___ Material for the task ___

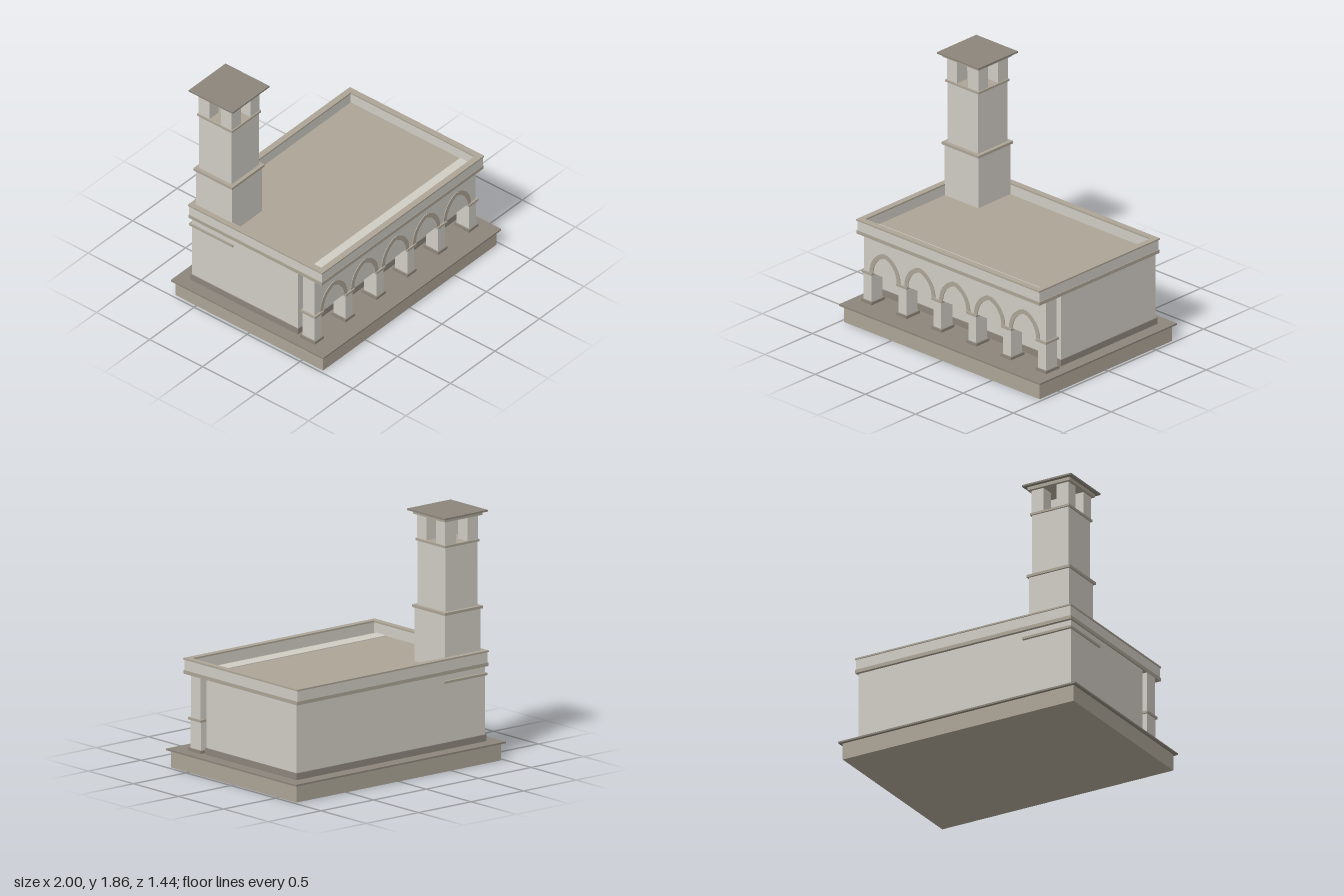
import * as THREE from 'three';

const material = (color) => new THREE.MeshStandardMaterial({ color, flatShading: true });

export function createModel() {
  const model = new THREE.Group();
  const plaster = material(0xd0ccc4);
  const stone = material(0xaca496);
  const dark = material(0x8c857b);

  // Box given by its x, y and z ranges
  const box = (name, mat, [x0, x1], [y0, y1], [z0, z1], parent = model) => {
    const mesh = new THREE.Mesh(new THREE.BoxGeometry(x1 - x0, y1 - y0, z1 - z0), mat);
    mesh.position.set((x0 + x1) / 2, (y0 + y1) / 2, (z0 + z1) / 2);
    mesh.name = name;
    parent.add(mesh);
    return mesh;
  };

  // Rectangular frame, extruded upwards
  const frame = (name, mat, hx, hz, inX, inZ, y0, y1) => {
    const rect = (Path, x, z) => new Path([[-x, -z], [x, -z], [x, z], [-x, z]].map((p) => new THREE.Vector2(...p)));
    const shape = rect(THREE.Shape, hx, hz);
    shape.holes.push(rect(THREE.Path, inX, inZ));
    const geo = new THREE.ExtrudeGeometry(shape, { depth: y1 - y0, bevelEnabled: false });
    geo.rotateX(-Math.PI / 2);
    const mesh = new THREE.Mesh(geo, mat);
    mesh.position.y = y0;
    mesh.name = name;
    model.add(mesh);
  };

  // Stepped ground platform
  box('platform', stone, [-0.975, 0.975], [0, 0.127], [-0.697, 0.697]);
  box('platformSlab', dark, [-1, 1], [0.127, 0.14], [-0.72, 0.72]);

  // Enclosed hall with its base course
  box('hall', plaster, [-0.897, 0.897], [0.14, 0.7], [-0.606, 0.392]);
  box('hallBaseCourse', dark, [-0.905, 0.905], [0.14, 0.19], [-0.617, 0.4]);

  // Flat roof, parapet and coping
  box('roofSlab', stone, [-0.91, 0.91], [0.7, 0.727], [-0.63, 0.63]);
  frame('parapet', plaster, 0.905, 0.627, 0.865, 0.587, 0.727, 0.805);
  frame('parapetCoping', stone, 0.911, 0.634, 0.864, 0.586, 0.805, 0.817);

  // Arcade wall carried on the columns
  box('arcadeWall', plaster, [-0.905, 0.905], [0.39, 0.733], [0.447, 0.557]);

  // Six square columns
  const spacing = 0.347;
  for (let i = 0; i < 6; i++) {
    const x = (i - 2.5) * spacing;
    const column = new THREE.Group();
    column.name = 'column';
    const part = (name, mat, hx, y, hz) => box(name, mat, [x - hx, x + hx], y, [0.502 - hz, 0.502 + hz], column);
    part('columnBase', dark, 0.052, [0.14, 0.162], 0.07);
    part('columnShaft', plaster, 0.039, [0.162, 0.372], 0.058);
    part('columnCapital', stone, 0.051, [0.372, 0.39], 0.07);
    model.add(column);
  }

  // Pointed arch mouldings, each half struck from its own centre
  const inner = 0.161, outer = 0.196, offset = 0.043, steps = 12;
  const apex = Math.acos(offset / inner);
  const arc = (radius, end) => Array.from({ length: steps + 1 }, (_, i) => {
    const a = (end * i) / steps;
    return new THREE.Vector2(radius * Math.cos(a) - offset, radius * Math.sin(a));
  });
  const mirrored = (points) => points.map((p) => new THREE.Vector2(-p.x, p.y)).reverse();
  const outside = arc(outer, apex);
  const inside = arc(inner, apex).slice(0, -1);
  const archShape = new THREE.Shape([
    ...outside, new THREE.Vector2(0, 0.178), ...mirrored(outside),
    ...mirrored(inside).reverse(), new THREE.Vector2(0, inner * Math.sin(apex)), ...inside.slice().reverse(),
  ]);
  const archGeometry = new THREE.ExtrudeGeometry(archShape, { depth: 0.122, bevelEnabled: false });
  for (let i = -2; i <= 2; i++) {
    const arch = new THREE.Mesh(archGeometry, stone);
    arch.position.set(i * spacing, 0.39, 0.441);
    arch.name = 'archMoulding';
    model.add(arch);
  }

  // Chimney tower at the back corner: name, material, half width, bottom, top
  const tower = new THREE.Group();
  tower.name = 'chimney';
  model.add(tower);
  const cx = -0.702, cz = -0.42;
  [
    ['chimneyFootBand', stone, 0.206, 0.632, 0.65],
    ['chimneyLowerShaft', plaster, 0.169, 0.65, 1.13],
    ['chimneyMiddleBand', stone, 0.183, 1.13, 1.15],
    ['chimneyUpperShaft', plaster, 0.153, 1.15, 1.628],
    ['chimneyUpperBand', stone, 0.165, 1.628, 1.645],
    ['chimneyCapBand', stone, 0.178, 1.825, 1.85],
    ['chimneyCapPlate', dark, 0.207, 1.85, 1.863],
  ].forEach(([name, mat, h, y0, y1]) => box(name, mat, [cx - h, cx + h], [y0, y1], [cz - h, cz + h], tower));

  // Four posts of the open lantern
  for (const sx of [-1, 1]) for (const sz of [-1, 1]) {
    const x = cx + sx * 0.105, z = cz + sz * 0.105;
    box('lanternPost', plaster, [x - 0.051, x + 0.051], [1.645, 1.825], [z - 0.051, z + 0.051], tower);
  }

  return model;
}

___

### Work required:
Whenever a line of the data includes the word "plaster", show that line in full.

### Task solution:
  const plaster = material(0xd0ccc4);
  box('hall', plaster, [-0.897, 0.897], [0.14, 0.7], [-0.606, 0.392]);
  frame('parapet', plaster, 0.905, 0.627, 0.865, 0.587, 0.727, 0.805);
  box('arcadeWall', plaster, [-0.905, 0.905], [0.39, 0.733], [0.447, 0.557]);
    part('columnShaft', plaster, 0.039, [0.162, 0.372], 0.058);
    ['chimneyLowerShaft', plaster, 0.169, 0.65, 1.13],
    ['chimneyUpperShaft', plaster, 0.153, 1.15, 1.628],
    box('lanternPost', plaster, [x - 0.051, x + 0.051], [1.645, 1.825], [z - 0.051, z + 0.051], tower);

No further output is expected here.